DIRECTIONS FOR THIS TASK =>
Among the entries below, one stretch runs from the line that contains "import bpy, bmesh" through the line that contains "cutter.hide_set(True)". Repeat that stretch exactly, ends included, and only that.

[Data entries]

___

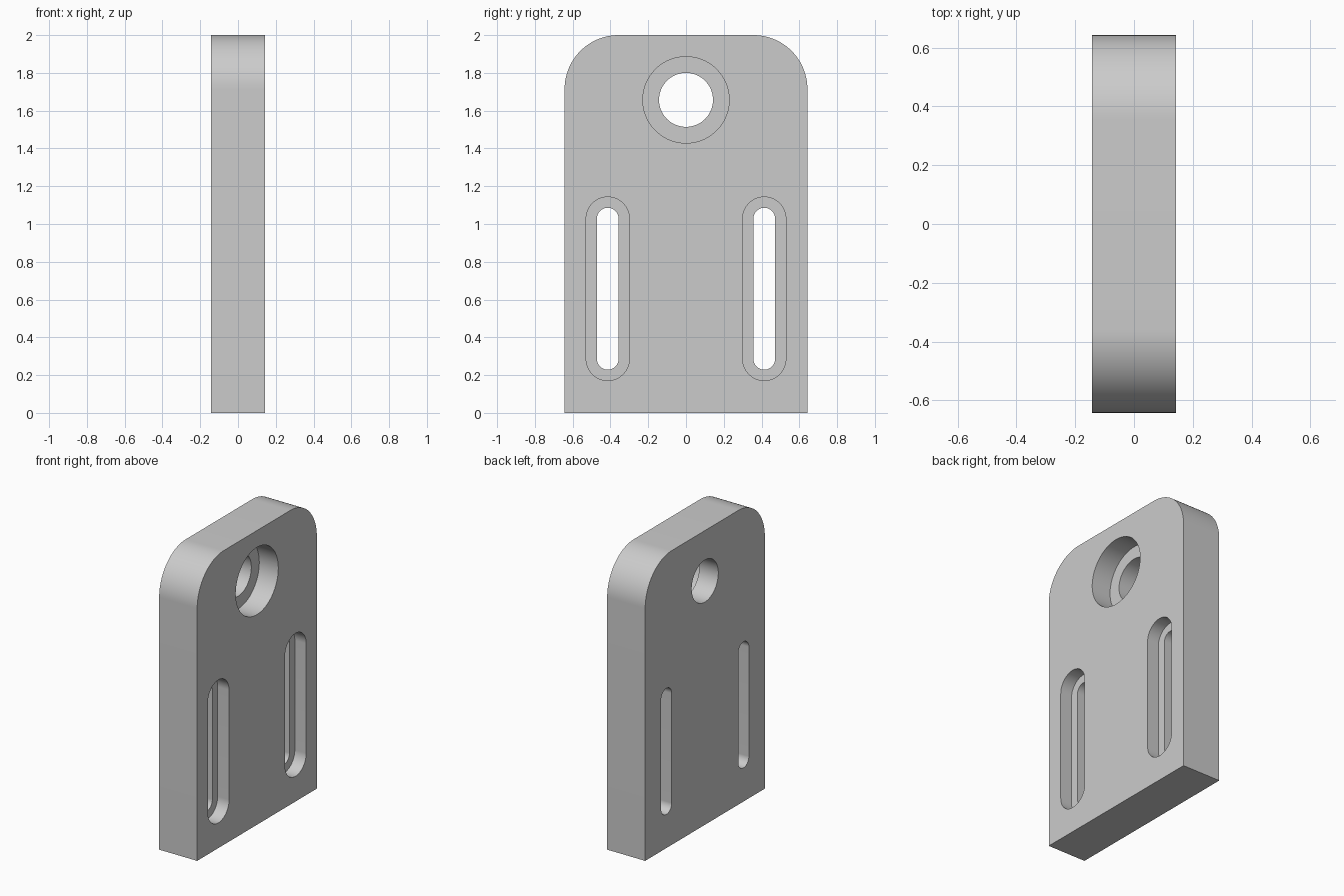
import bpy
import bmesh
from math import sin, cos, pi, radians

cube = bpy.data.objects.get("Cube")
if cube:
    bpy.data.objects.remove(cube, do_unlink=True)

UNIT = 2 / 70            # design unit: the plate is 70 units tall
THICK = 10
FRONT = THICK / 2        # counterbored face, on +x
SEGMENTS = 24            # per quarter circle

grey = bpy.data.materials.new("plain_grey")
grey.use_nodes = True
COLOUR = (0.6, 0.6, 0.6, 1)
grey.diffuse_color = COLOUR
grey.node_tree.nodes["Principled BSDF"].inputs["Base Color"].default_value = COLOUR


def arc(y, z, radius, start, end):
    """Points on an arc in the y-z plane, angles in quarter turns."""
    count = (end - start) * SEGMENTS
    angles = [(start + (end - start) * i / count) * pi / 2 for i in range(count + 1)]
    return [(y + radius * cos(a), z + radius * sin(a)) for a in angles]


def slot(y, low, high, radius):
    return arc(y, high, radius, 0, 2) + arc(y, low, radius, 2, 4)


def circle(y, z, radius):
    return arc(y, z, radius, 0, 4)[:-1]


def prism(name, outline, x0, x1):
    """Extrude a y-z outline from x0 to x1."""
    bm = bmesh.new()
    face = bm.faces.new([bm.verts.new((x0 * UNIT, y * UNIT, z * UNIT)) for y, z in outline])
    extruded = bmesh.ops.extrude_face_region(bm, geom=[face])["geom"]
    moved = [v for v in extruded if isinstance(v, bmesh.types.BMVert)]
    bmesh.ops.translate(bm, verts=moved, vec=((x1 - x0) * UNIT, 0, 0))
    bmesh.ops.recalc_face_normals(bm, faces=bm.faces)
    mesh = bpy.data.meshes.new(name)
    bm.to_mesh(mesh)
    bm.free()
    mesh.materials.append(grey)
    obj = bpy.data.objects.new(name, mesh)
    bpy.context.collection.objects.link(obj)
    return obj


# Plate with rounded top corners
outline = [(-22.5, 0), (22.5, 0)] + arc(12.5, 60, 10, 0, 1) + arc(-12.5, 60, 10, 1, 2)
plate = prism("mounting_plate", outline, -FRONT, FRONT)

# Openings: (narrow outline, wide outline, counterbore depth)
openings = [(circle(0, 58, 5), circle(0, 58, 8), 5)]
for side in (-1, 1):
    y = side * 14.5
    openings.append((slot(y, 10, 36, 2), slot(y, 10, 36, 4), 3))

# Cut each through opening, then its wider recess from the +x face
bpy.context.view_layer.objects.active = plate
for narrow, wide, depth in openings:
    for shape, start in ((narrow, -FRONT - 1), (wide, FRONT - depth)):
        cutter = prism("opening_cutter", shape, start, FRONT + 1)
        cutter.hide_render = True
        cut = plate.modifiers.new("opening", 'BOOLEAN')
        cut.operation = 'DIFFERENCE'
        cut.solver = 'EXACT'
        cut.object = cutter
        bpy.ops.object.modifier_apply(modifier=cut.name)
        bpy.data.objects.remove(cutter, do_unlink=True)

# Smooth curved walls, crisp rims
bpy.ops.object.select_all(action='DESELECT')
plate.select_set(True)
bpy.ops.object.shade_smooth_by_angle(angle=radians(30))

___

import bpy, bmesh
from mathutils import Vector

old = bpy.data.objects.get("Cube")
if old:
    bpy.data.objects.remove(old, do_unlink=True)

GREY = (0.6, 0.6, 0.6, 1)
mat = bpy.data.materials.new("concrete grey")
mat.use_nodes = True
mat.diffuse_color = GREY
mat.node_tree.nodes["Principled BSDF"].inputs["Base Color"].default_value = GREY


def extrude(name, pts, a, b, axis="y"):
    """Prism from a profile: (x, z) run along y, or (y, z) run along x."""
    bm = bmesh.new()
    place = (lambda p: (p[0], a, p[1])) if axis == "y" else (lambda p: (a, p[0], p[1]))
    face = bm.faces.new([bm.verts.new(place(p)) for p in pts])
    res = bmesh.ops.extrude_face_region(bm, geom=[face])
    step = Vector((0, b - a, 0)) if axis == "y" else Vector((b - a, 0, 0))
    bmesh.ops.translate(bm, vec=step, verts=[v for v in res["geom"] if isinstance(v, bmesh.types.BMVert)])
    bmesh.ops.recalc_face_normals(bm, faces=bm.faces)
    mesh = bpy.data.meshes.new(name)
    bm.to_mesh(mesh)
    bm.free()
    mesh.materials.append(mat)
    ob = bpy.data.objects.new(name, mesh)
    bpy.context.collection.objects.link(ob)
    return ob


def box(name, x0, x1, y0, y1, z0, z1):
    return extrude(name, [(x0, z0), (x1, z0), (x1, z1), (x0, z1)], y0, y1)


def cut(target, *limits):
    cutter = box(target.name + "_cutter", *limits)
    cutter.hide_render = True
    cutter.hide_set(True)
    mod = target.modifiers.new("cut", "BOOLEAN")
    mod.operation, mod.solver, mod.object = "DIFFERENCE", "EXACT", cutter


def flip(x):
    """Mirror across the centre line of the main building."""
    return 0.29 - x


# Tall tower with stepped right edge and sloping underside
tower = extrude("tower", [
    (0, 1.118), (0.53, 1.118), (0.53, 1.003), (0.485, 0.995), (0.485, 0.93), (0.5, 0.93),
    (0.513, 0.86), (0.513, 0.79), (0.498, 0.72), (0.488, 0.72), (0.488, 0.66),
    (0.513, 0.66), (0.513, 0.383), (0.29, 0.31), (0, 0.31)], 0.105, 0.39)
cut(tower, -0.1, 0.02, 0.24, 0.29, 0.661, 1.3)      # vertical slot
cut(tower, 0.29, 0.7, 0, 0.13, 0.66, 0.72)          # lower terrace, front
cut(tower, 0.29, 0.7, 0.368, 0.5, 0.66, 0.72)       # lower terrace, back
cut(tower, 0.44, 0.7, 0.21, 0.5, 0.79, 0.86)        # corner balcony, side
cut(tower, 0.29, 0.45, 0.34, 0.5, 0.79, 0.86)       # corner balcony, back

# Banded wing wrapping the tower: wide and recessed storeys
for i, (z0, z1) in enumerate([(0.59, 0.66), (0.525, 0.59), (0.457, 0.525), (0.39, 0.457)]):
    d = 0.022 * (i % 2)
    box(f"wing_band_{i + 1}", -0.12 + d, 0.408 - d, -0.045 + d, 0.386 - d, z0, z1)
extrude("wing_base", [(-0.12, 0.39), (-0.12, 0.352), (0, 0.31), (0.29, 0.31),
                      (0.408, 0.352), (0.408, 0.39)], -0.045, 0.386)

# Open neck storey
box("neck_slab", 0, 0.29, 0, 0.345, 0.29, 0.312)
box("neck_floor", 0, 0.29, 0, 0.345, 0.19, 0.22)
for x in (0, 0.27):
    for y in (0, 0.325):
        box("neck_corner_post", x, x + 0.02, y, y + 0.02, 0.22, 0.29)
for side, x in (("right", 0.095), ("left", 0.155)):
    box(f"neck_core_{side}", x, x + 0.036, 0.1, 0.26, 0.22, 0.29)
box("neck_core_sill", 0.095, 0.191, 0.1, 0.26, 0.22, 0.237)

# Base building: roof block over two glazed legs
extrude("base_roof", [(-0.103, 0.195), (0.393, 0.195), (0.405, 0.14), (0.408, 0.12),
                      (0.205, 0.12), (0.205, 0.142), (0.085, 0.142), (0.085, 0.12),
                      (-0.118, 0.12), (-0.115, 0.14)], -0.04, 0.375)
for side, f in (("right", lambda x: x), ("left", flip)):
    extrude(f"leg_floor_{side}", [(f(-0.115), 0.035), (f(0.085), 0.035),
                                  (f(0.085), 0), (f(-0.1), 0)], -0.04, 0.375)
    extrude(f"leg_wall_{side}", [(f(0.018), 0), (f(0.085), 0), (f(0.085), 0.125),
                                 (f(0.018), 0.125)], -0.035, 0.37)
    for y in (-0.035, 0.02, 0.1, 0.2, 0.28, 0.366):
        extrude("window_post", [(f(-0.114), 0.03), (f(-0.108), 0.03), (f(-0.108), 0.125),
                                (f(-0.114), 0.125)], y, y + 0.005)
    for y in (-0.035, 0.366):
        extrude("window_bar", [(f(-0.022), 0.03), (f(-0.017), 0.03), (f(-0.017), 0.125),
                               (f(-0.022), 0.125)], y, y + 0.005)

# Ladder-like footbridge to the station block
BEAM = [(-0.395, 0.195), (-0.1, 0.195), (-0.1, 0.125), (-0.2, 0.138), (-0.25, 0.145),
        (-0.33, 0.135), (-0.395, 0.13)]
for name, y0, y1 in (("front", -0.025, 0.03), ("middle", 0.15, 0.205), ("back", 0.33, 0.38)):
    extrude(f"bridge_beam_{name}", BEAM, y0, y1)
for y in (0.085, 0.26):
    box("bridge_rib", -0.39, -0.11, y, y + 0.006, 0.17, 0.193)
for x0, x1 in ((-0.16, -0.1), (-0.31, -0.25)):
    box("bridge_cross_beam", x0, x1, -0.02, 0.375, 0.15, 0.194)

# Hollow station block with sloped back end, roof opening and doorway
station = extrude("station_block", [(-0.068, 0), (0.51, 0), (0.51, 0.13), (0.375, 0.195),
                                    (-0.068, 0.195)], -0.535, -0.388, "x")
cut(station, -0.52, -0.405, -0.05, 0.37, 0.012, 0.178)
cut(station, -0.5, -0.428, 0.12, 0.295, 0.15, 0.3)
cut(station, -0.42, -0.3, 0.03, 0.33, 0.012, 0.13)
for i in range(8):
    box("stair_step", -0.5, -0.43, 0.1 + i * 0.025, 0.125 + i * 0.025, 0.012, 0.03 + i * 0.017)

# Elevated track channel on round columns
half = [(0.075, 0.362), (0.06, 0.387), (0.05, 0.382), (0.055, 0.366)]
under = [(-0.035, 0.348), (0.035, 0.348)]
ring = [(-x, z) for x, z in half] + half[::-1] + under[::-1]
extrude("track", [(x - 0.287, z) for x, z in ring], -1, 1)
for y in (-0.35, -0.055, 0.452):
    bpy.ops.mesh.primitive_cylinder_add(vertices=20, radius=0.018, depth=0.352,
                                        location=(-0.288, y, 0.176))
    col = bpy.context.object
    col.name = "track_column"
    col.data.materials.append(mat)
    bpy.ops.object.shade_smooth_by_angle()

___

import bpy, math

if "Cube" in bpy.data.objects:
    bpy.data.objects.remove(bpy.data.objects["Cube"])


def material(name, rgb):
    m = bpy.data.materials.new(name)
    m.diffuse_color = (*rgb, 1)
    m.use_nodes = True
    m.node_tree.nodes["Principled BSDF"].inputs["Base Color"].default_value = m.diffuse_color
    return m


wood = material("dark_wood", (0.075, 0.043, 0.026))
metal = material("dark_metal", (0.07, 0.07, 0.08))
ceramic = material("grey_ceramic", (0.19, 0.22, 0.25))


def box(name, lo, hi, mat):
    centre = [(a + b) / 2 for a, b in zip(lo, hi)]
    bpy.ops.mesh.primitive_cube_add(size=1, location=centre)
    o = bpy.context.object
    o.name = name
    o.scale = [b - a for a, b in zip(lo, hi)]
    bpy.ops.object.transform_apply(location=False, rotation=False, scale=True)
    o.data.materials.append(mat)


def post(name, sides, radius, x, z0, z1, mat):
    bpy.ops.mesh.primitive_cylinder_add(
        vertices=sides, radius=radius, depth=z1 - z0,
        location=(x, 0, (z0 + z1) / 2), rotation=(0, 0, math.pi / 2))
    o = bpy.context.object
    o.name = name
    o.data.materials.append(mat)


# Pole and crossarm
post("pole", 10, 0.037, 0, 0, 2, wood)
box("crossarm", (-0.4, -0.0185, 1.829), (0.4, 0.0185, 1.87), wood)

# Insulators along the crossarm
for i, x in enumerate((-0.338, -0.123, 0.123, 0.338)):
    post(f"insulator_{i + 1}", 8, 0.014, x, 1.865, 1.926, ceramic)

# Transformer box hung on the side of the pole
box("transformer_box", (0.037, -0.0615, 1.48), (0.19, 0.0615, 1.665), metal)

___

OUTPUT OF THE TASK =>
import bpy, bmesh
from mathutils import Vector

old = bpy.data.objects.get("Cube")
if old:
    bpy.data.objects.remove(old, do_unlink=True)

GREY = (0.6, 0.6, 0.6, 1)
mat = bpy.data.materials.new("concrete grey")
mat.use_nodes = True
mat.diffuse_color = GREY
mat.node_tree.nodes["Principled BSDF"].inputs["Base Color"].default_value = GREY


def extrude(name, pts, a, b, axis="y"):
    """Prism from a profile: (x, z) run along y, or (y, z) run along x."""
    bm = bmesh.new()
    place = (lambda p: (p[0], a, p[1])) if axis == "y" else (lambda p: (a, p[0], p[1]))
    face = bm.faces.new([bm.verts.new(place(p)) for p in pts])
    res = bmesh.ops.extrude_face_region(bm, geom=[face])
    step = Vector((0, b - a, 0)) if axis == "y" else Vector((b - a, 0, 0))
    bmesh.ops.translate(bm, vec=step, verts=[v for v in res["geom"] if isinstance(v, bmesh.types.BMVert)])
    bmesh.ops.recalc_face_normals(bm, faces=bm.faces)
    mesh = bpy.data.meshes.new(name)
    bm.to_mesh(mesh)
    bm.free()
    mesh.materials.append(mat)
    ob = bpy.data.objects.new(name, mesh)
    bpy.context.collection.objects.link(ob)
    return ob


def box(name, x0, x1, y0, y1, z0, z1):
    return extrude(name, [(x0, z0), (x1, z0), (x1, z1), (x0, z1)], y0, y1)


def cut(target, *limits):
    cutter = box(target.name + "_cutter", *limits)
    cutter.hide_render = True
    cutter.hide_set(True)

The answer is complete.